Mixed-Nativity Marriages in the U.S.
American has long been referred to as a melting pot, and with good reason. According to the U.S. Census Bureau, 11.4 million married-couple households, or 21 percent of all married-couple households in America in 2011, had at least one spouse born in another country. About 13 percent (7.3 million) of households had two foreign-born spouses, and 7 percent (4.1 million) had one native-born and one foreign-born spouse. Of the couples with one native-born spouse, 61 percent of the native-born spouses were naturalized U.S. citizens, leaving 20 percent as non-citizens. That means that at the time these statistics were gathered, there were almost 1.6 million married couples in the U.S. wherein one spouse was a non-citizen.
Estate Planning Considerations for the Non-Citizen Spouse
Why does it matter if your spouse is a non-citizen? After all, you can gift assets to anyone you want, without regard to their citizenship status, right? While that is, indeed, true, there are ancillary considerations that potentially make gifting a non-citizen spouse problematic. Specifically, the U.S. tax laws can create a problem when you fail to take your spouse’s citizenship status into account when creating your estate plan.
In the normal course of events, you may plan to leave your entire estate to your spouse when you die, counting on your spouse to then pass down whatever remains of your combined assets to your children upon his/her death. You can normally do this without worrying about federal gift and estate taxes because of the unlimited marital deduction.

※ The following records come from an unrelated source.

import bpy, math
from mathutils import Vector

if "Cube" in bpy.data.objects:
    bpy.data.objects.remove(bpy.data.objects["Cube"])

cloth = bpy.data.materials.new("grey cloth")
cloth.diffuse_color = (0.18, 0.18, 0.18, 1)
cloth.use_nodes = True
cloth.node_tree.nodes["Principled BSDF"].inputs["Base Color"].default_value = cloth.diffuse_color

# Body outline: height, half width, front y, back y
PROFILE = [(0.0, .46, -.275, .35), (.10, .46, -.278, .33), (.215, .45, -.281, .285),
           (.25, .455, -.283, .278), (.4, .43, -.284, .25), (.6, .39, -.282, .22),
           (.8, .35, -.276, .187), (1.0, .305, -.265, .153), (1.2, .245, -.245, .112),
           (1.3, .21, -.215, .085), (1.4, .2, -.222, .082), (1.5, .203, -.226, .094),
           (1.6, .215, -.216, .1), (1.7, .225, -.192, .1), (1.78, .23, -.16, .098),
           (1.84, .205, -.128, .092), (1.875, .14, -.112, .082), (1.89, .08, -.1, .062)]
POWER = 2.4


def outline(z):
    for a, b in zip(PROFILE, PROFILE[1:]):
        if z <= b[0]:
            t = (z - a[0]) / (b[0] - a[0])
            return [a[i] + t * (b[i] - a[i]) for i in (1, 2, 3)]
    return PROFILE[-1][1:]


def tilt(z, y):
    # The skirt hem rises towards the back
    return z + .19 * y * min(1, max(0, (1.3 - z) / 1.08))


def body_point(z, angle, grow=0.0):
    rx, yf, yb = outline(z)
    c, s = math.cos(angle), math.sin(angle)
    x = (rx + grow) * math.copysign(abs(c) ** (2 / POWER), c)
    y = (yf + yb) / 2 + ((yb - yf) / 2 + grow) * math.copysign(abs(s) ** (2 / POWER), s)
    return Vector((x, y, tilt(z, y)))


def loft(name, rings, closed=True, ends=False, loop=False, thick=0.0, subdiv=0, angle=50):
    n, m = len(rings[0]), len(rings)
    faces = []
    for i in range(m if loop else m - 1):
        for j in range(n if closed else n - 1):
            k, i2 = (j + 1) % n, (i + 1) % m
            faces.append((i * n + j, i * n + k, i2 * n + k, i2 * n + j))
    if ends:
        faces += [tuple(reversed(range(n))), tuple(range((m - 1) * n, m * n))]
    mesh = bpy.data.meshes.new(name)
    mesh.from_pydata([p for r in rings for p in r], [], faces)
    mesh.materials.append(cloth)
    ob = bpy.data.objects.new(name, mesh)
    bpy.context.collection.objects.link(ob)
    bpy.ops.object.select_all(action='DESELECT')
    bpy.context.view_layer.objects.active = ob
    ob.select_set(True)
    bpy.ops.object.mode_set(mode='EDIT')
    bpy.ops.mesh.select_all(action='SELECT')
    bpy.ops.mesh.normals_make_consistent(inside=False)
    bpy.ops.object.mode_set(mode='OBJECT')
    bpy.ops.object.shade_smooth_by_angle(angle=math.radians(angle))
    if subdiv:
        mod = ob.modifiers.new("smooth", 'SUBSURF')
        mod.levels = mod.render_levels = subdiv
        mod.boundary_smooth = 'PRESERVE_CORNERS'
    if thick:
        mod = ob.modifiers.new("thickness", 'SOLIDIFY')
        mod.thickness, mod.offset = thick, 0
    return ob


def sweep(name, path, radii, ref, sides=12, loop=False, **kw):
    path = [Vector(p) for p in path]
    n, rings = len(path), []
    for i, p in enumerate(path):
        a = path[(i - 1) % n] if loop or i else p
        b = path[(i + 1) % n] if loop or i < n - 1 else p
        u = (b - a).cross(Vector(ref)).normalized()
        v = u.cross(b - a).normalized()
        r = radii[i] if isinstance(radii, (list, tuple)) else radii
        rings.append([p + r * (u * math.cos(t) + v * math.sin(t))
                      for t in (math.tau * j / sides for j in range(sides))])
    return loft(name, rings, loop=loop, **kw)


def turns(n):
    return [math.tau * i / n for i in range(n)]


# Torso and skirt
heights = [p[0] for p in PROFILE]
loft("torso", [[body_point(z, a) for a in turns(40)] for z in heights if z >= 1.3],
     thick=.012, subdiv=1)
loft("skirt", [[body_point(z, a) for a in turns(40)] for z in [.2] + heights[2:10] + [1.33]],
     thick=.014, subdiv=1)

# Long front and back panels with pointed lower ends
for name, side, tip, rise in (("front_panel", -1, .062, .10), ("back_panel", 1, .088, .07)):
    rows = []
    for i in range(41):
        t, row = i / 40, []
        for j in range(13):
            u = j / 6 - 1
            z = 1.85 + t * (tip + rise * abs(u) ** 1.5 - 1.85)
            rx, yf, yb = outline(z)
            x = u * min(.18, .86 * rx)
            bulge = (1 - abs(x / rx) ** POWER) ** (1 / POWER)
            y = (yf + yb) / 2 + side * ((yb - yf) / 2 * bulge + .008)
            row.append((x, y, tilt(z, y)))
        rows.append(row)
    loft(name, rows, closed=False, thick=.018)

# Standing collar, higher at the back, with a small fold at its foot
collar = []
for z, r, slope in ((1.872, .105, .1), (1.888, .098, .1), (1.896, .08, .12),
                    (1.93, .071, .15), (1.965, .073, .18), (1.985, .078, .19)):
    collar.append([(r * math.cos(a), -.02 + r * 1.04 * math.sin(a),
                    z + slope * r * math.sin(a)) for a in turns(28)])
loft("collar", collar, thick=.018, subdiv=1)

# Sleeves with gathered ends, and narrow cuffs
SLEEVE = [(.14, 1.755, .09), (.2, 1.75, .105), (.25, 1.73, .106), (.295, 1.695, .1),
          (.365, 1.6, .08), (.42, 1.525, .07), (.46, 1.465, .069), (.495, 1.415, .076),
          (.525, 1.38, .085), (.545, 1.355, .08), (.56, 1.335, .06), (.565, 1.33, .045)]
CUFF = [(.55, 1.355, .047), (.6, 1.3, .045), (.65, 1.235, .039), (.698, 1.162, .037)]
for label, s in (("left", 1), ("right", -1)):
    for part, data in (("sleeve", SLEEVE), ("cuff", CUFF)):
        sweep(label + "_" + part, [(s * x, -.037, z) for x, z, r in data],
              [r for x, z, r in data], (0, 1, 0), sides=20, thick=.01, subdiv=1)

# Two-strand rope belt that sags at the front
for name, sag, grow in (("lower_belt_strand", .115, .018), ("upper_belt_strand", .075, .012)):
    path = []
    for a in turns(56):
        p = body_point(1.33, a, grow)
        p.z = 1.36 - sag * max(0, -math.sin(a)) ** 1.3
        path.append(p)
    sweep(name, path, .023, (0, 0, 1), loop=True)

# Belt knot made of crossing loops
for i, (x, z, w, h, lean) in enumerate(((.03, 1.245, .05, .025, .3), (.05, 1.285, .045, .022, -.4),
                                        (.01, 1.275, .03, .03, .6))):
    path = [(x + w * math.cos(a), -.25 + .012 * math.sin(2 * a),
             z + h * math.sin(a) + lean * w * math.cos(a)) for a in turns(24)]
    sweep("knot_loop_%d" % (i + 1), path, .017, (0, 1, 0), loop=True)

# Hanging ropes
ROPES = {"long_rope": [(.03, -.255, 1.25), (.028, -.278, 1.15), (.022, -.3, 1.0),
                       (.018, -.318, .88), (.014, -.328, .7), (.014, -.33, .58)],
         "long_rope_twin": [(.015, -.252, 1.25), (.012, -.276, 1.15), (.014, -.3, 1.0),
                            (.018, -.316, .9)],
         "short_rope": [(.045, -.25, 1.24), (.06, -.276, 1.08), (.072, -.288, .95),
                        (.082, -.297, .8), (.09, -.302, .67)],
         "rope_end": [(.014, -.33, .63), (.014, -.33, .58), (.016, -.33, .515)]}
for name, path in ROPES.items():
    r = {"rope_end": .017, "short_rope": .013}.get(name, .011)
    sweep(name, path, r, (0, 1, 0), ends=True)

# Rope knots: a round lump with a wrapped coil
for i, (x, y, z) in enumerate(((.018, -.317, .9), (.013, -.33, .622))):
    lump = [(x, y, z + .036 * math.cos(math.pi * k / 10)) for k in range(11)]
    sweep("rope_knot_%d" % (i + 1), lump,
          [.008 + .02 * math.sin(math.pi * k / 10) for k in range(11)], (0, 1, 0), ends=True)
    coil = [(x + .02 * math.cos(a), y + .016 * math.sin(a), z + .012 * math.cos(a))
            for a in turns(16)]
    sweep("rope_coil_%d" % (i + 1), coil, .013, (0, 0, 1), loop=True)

The unlimited marital deduction allows a spouse to gift an unlimited amount of assets to a surviving spouse tax-free. The theory behind the deduction is that those assets will eventually be taxed when the surviving spouse passes away in the future.
The problem, however, is that the unlimited marital deduction is not available to a non-citizen. The rationale behind excluding non-citizens from the deduction is the fear that a non-citizen could easily leave the country, taking the assets with him/her, without Uncle Sam getting the tax due on the transfer of wealth. Once the assets leave the country, they are out of reach of the U.S. tax authorities. By excluding non-citizens from using the marital deduction, assets remain subject to taxation at the time they are gifted, just as they would be if gifted to anyone other than a spouse. The federal gift and estate tax levies a 40 percent tax on the value of lifetime gifts coupled with the value of assets owned by a taxpayer at the time of death beyond the current lifetime exemption limit. If the marital deduction is not available, your estate could incur a significant tax obligation if you failed to plan ahead.
Is a QDOT Trust the Answer?
One popular solution to the non-citizen spouse dilemma is to create a Qualified Domestic Trust (QDOT) and transfer assets intended to help provide for your non-citizen spouse into the trust. Your spouse will be entitled to the interest from the trust assets but will not own the assets outright but held in the QDOT. Your spouse can receive principal from the QDOT as needed the “health, maintenance, education or support” of either your spouse or someone your spouse is legally obligated to support, such as a child. Upon the death of your surviving spouse, the assets held in the trust will be distributed to the beneficiaries named in the trust, usually children and/or grandchildren. If any federal and/or state estate taxes are due at that time they will need to be paid at the time of distribution. Using a QDOT allows you to provide for your non-citizen spouse without potentially losing a significant portion of your assets to gift and estate taxes.
Contact Somerset Trust Attorneys
For more information, please download our FREE estate planning worksheet. If you have additional questions or concerns about how to protect your non-citizen spouse, contact the experienced Somerset trust attorneys at Augulis Law Firm by calling 908-222-8803 to schedule your appointment today.